Manning first wrote to Dermot Ahern on 21 December 2005 recommending random inspections of US planes at Shannon Airport as a method of establishing if there were grounds for suspicions that the airport was being used to facilitate the CIA's operation.

While the foreign-affairs minister was volubly criticising the European Parliament for “leaking” its draft report before he met the investigating committee, it emerged that the government formally dismissed the advice of its independent statutory human-rights watchdog in a letter last April, saying it had no legal responsibility to investigate unsubstantiated claims.

The IHRC again replied on 26 April, enclosing a lengthy document detailing the legal reasons why the government was duty-bound to investigate the allegations.

“We're not happy that the issues we have raised have been fully addressed,” Maurice Manning told Village.

Ireland merits a single paragraph in the European Parliament's draft report on the alleged use of European countries by the CIA for illegal detentions. It states: “[The committee] expresses concern about the 147 stopovers made by CIA-operated aircraft at Irish airports that on many occasions came from, or were bound for, countries linked with extraordinary rendition circuits and the transfer of detainees; [the committee] deplores the stopovers in Ireland of aircraft which have been shown to have been used by the CIA, on other occasions, for the extraordinary renditions of Ahmed Agiza, Mohammed El-Zari, Bisher Al-Rawi, Jamil El-Banna, Abou Elkassim Britel, Khaled El-Masri, Binyam Mohammed, Abu Omar and Maher Arar.”

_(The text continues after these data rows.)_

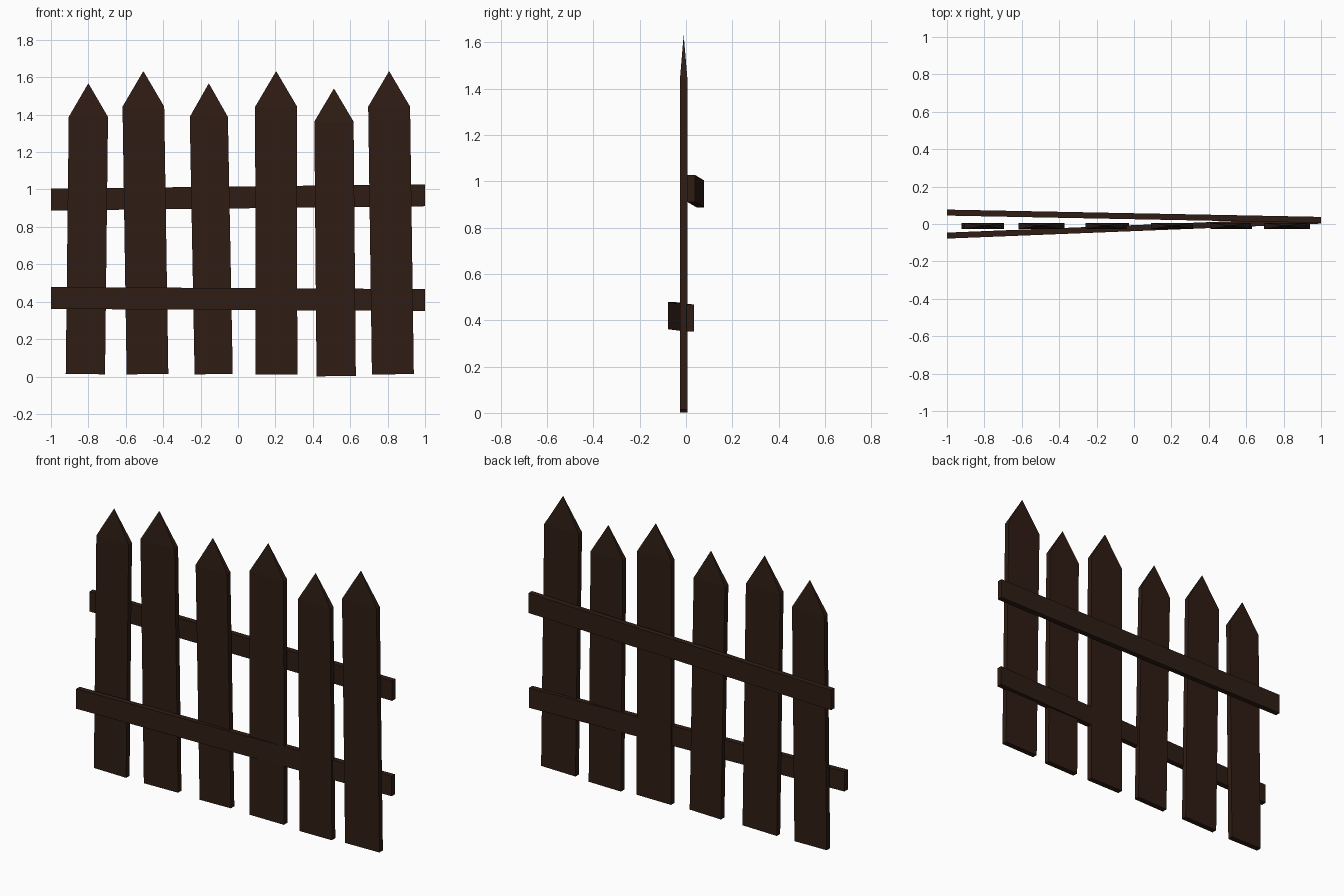
import bpy, bmesh
from mathutils import Vector

if "Cube" in bpy.data.objects:
    bpy.data.objects.remove(bpy.data.objects["Cube"])

wood = bpy.data.materials.new("dark_wood")
wood.diffuse_color = (0.028, 0.012, 0.007, 1)
wood.use_nodes = True
wood.node_tree.nodes["Principled BSDF"].inputs["Base Color"].default_value = wood.diffuse_color


def finish(bm, name):
    bmesh.ops.recalc_face_normals(bm, faces=bm.faces)
    mesh = bpy.data.meshes.new(name)
    bm.to_mesh(mesh)
    bm.free()
    mesh.materials.append(wood)
    obj = bpy.data.objects.new(name, mesh)
    bpy.context.collection.objects.link(obj)
    return obj


def loft(bm, ring_a, ring_b):
    """Join two four-point rings with side faces."""
    for i in range(4):
        j = (i + 1) % 4
        bm.faces.new((ring_a[i], ring_a[j], ring_b[j], ring_b[i]))


def picket(name, x_bottom, x_top, width, z_bottom, z_shoulder, z_tip):
    """Slightly leaning board with a pyramid point."""
    bm = bmesh.new()
    lean = (x_top - x_bottom) / (z_shoulder - z_bottom)
    y0, y1 = -0.026, 0.006
    corners = ((-1, y0), (1, y0), (1, y1), (-1, y1))

    def ring(x, z, tilt):
        return [bm.verts.new((x + s * width / 2, y, z - s * width / 2 * tilt))
                for s, y in corners]

    bottom = ring(x_bottom, z_bottom, lean)
    shoulder = ring(x_top, z_shoulder, 0)
    tip = bm.verts.new((x_top, (y0 + y1) / 2, z_tip))
    bm.faces.new(bottom)
    loft(bm, bottom, shoulder)
    for i in range(4):
        bm.faces.new((shoulder[i], shoulder[(i + 1) % 4], tip))
    return finish(bm, name)


def rail(name, left, right, height=0.117, depth=0.032):
    """Board running between two (y, z) end centres at x = -1 and x = 1."""
    bm = bmesh.new()
    rings = []
    for x, (y, z) in ((-1, left), (1, right)):
        rings.append([bm.verts.new(Vector((x, y + a * depth / 2, z + b * height / 2)))
                      for a, b in ((-1, -1), (1, -1), (1, 1), (-1, 1))])
        bm.faces.new(rings[-1])
    loft(bm, *rings)
    return finish(bm, name)


# Pickets: x bottom, x shoulder, width, z bottom, z shoulder, z tip
pickets = [
    (-0.816, -0.800, 0.210, 0.013, 1.388, 1.568),
    (-0.484, -0.506, 0.223, 0.013, 1.443, 1.633),
    (-0.130, -0.156, 0.204, 0.013, 1.388, 1.568),
    (0.205, 0.204, 0.224, 0.010, 1.443, 1.633),
    (0.525, 0.513, 0.210, 0.002, 1.363, 1.540),
    (0.828, 0.808, 0.224, 0.012, 1.443, 1.633),
]
for n, p in enumerate(pickets, 1):
    picket(f"picket_{n}", *p)

# Skewed cross rails
rail("upper_rail", (0.061, 0.946), (0.022, 0.969))
rail("lower_rail", (-0.062, 0.420), (0.018, 0.409))
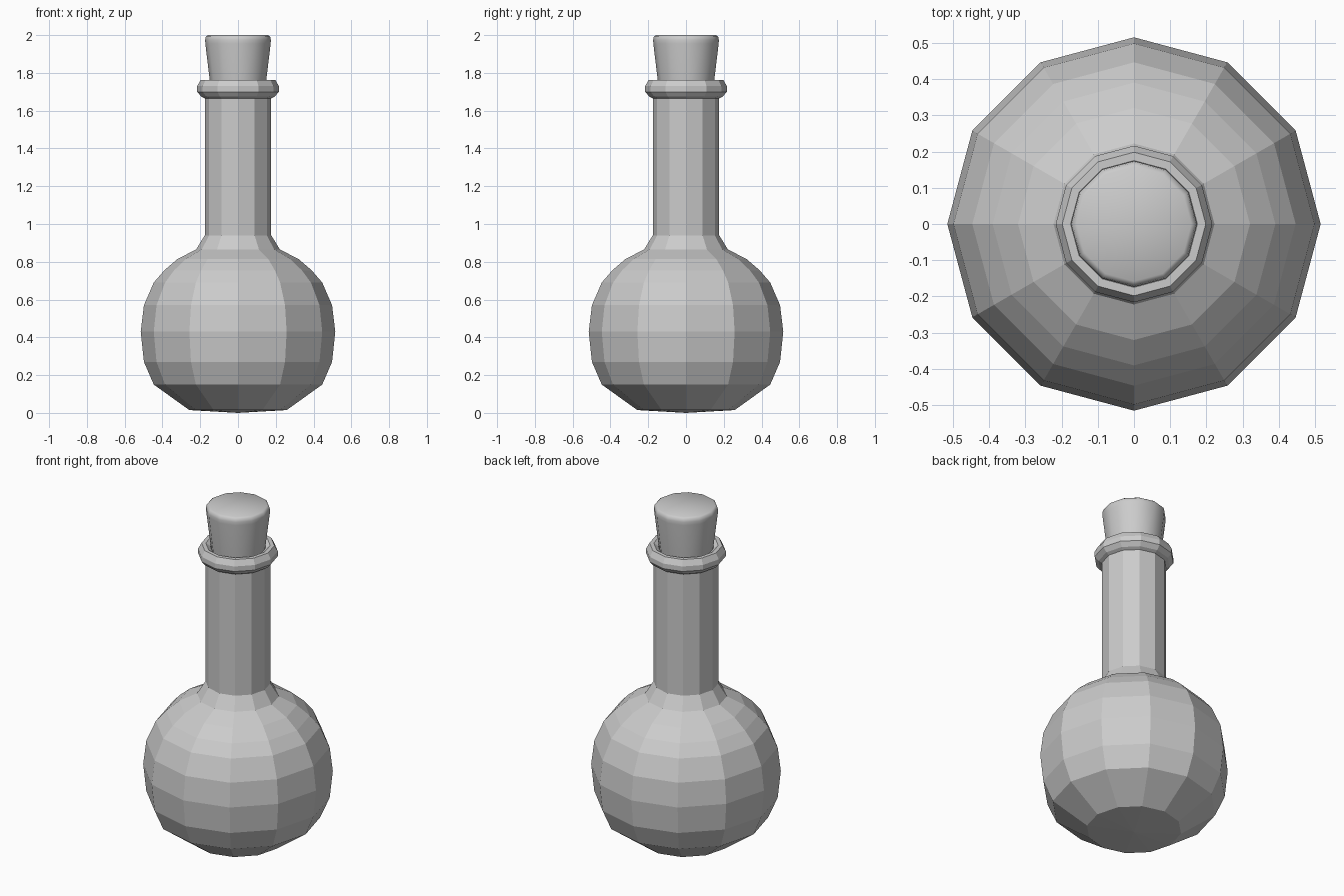
import bpy, bmesh, math

if "Cube" in bpy.data.objects:
    bpy.data.objects.remove(bpy.data.objects["Cube"])

SIDES = 12

def lathe(name, profile):
    """Revolve (radius, z) points round z; radius 0 ends become fan tips."""
    bm = bmesh.new()
    rings = []
    for r, z in profile:
        n = 1 if r == 0 else SIDES
        rings.append([bm.verts.new((r * math.cos(math.tau * i / SIDES),
                                    r * math.sin(math.tau * i / SIDES), z)) for i in range(n)])
    for a, b in zip(rings, rings[1:]):
        for i in range(SIDES):
            j = (i + 1) % SIDES
            quad = [a[i % len(a)], a[j % len(a)], b[j % len(b)], b[i % len(b)]]
            bm.faces.new(list(dict.fromkeys(quad)))
    bmesh.ops.recalc_face_normals(bm, faces=bm.faces)
    mesh = bpy.data.meshes.new(name)
    bm.to_mesh(mesh)
    bm.free()
    obj = bpy.data.objects.new(name, mesh)
    bpy.context.collection.objects.link(obj)
    return obj

# Faceted bottle: round belly, shoulder, neck, rolled lip and mouth
lathe("bottle", [
    (0, 0.0), (0.258, 0.015), (0.446, 0.15), (0.498, 0.27), (0.515, 0.43),
    (0.498, 0.57), (0.446, 0.69), (0.39, 0.755), (0.32, 0.815), (0.222, 0.865),
    (0.176, 0.94), (0.176, 1.665), (0.195, 1.675), (0.216, 1.70), (0.216, 1.73),
    (0.198, 1.763), (0.175, 1.763), (0.15, 1.745), (0.145, 1.66), (0, 1.66)])

# Tapered cork with a softened top edge
cork = lathe("cork", [
    (0, 1.665), (0.138, 1.665), (0.173, 1.955), (0.174, 1.975),
    (0.170, 1.992), (0.158, 2.0), (0, 2.0)])
bpy.ops.object.select_all(action='DESELECT')
cork.select_set(True)
bpy.context.view_layer.objects.active = cork
bpy.ops.object.shade_smooth_by_angle(angle=math.radians(50))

The case of Abu Omar is the strongest example of a CIA rendition operation stopping over at Shannon (as did all Irish flights, bar two that stopped at Dublin Airport). Egyptian cleric, Abu Omar, had been granted asylum in Italy and was abducted in Milan on 17 February 2003. He was transferred from Milan to Aviano by car and then flown, via Ramstein in Germany, to Cairo, where he has been held in communicado and tortured ever since.

The plane that took Abu Omar to Cairo stopped to refuel at Shannon Airport on its way back from Egypt that night. The European Parliament report condemns “the active role played by certain officials of the Italian military security services (SISMI) in the abduction of Abu Omar”. It also “regrets that the abduction of Abu Omar jeopardised” the Italian public prosecutor's investigation of the terrorist network to which Omar was connected”.

Italy comes in for some of the sternest criticism in the report. It records that a document on US-Italian cooperation in the fight again terrorism, which would have assisted the committee's investigation, was classified by the former Italian government and that the current Italian government has confirmed the classified status of the document.

Poland is also strongly rebuked for its government's lack of cooperation with the committee by declining to meet it. It records 11 stopvers by CIA-operated planes at Polish airports that were coming from or were bound for countries linked with rendition.

The report also deplores “the way the British government, as represented by its Minister for Europe, cooperated with the committee” and condemns the rendition of two British residents, Jamil El-Banna and Bisher Al-Rawi, from Gambia, via Afghanistan, to Guantanamo Bay.